DATA FOR ANALYSIS:
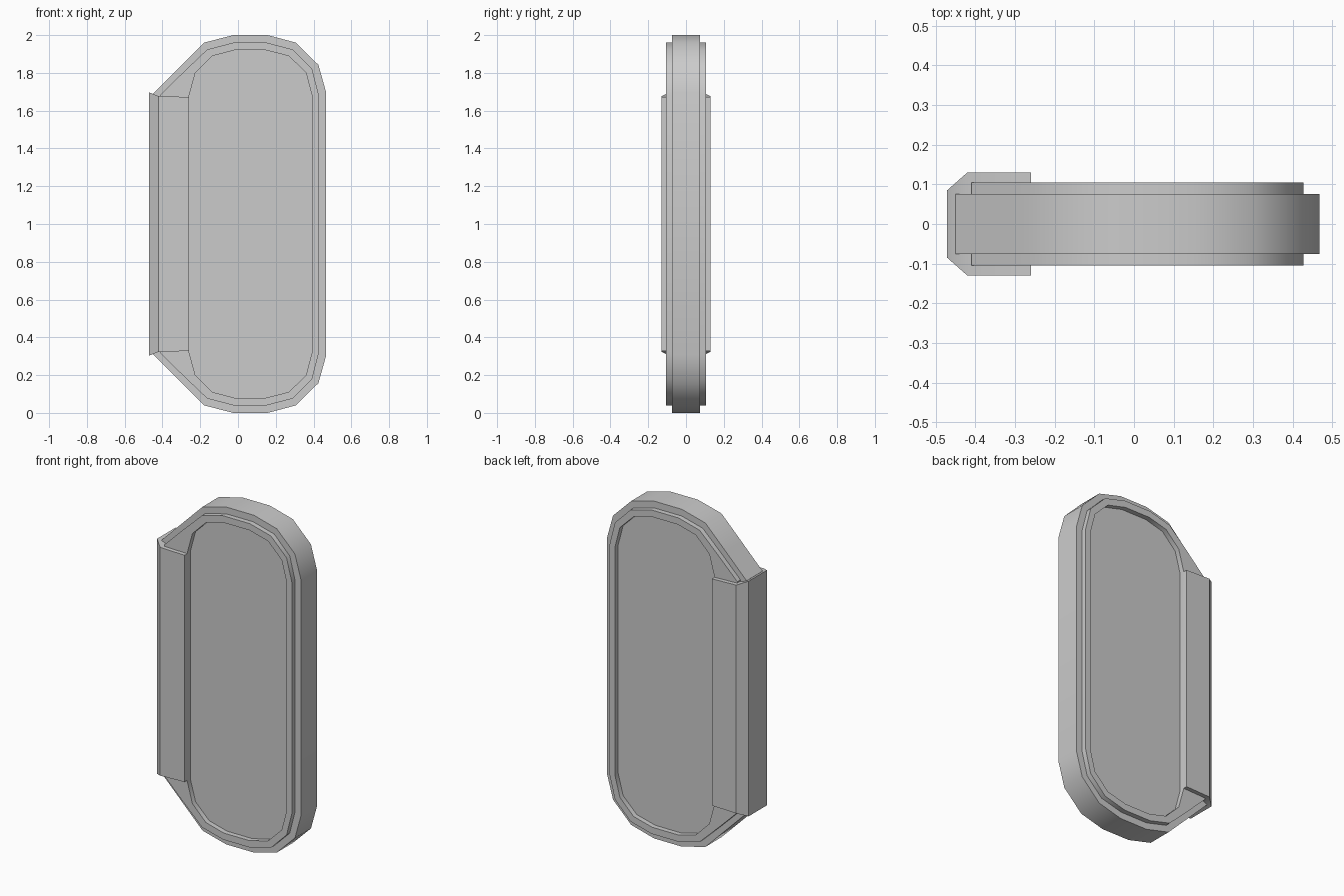
import bpy, bmesh, math

if "Cube" in bpy.data.objects:
    bpy.data.objects.remove(bpy.data.objects["Cube"])


def finish(name, bm):
    bmesh.ops.recalc_face_normals(bm, faces=bm.faces)
    mesh = bpy.data.meshes.new(name)
    bm.to_mesh(mesh)
    bm.free()
    obj = bpy.data.objects.new(name, mesh)
    bpy.context.collection.objects.link(obj)
    bpy.ops.object.select_all(action='DESELECT')
    obj.select_set(True)
    bpy.context.view_layer.objects.active = obj
    bpy.ops.object.shade_smooth_by_angle(angle=math.radians(35))
    return obj


def loft(name, rings):
    """Join matching closed rings of points and cap both ends."""
    bm = bmesh.new()
    loops = [[bm.verts.new(p) for p in ring] for ring in rings]
    n = len(loops[0])
    for a, b in zip(loops, loops[1:]):
        for i in range(n):
            j = (i + 1) % n
            bm.faces.new((a[i], a[j], b[j], b[i]))
    bm.faces.new(loops[0])
    bm.faces.new(loops[-1])
    return finish(name, bm)


def outline(top_half, y):
    """Mirror the upper half outline about z = 1 and place it at depth y."""
    pts = top_half + [(x, 2 - z) for x, z in reversed(top_half)]
    return [(x, y, z) for x, z in pts]


# Upper halves of the three nested outlines, left to right
outer = [(-.45, 1.69), (-.315, 1.825), (-.18, 1.96), (-.025, 2.0),
         (.157, 2.0), (.307, 1.96), (.426, 1.842), (.467, 1.695)]
step = [(-.41, 1.685), (-.29, 1.803), (-.163, 1.924), (-.025, 1.96),
        (.152, 1.96), (.29, 1.924), (.392, 1.822), (.427, 1.685)]
inner = [(-.26, 1.675), (-.226, 1.80), (-.137, 1.889), (-.02, 1.92),
         (.148, 1.92), (.27, 1.889), (.36, 1.80), (.393, 1.675)]

# Panel body: recessed panel, raised bead and outer rim on both sides
front = [(inner, -.075), (inner, -.105), (step, -.105), (step, -.075), (outer, -.075)]
profile = front + [(o, -y) for o, y in reversed(front)]
loft("panel_body", [outline(o, y) for o, y in profile])

# Edge guard wrapped round the straight left side, with swept ends
section = [(-.26, .13, 1.672), (-.42, .13, 1.677), (-.471, .085, 1.697)]
bm = bmesh.new()
cols = []
for x, y, z in section:
    cols.append([bm.verts.new((x, sy * y, zz))
                 for sy, zz in ((-1, z), (1, z), (1, 2 - z), (-1, 2 - z))])
for a, b in zip(cols, cols[1:]):
    for i in range(4):
        j = (i + 1) % 4
        bm.faces.new((a[i], a[j], b[j], b[i]))
bm.faces.new(cols[0])
bm.faces.new(cols[-1])
finish("edge_guard", bm)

WORK ORDER: Retype the listing above exactly, pictures excluded.

WRITTEN SOLUTION:
import bpy, bmesh, math

if "Cube" in bpy.data.objects:
    bpy.data.objects.remove(bpy.data.objects["Cube"])


def finish(name, bm):
    bmesh.ops.recalc_face_normals(bm, faces=bm.faces)
    mesh = bpy.data.meshes.new(name)
    bm.to_mesh(mesh)
    bm.free()
    obj = bpy.data.objects.new(name, mesh)
    bpy.context.collection.objects.link(obj)
    bpy.ops.object.select_all(action='DESELECT')
    obj.select_set(True)
    bpy.context.view_layer.objects.active = obj
    bpy.ops.object.shade_smooth_by_angle(angle=math.radians(35))
    return obj


def loft(name, rings):
    """Join matching closed rings of points and cap both ends."""
    bm = bmesh.new()
    loops = [[bm.verts.new(p) for p in ring] for ring in rings]
    n = len(loops[0])
    for a, b in zip(loops, loops[1:]):
        for i in range(n):
            j = (i + 1) % n
            bm.faces.new((a[i], a[j], b[j], b[i]))
    bm.faces.new(loops[0])
    bm.faces.new(loops[-1])
    return finish(name, bm)


def outline(top_half, y):
    """Mirror the upper half outline about z = 1 and place it at depth y."""
    pts = top_half + [(x, 2 - z) for x, z in reversed(top_half)]
    return [(x, y, z) for x, z in pts]


# Upper halves of the three nested outlines, left to right
outer = [(-.45, 1.69), (-.315, 1.825), (-.18, 1.96), (-.025, 2.0),
         (.157, 2.0), (.307, 1.96), (.426, 1.842), (.467, 1.695)]
step = [(-.41, 1.685), (-.29, 1.803), (-.163, 1.924), (-.025, 1.96),
        (.152, 1.96), (.29, 1.924), (.392, 1.822), (.427, 1.685)]
inner = [(-.26, 1.675), (-.226, 1.80), (-.137, 1.889), (-.02, 1.92),
         (.148, 1.92), (.27, 1.889), (.36, 1.80), (.393, 1.675)]

# Panel body: recessed panel, raised bead and outer rim on both sides
front = [(inner, -.075), (inner, -.105), (step, -.105), (step, -.075), (outer, -.075)]
profile = front + [(o, -y) for o, y in reversed(front)]
loft("panel_body", [outline(o, y) for o, y in profile])

# Edge guard wrapped round the straight left side, with swept ends
section = [(-.26, .13, 1.672), (-.42, .13, 1.677), (-.471, .085, 1.697)]
bm = bmesh.new()
cols = []
for x, y, z in section:
    cols.append([bm.verts.new((x, sy * y, zz))
                 for sy, zz in ((-1, z), (1, z), (1, 2 - z), (-1, 2 - z))])
for a, b in zip(cols, cols[1:]):
    for i in range(4):
        j = (i + 1) % 4
        bm.faces.new((a[i], a[j], b[j], b[i]))
bm.faces.new(cols[0])
bm.faces.new(cols[-1])
finish("edge_guard", bm)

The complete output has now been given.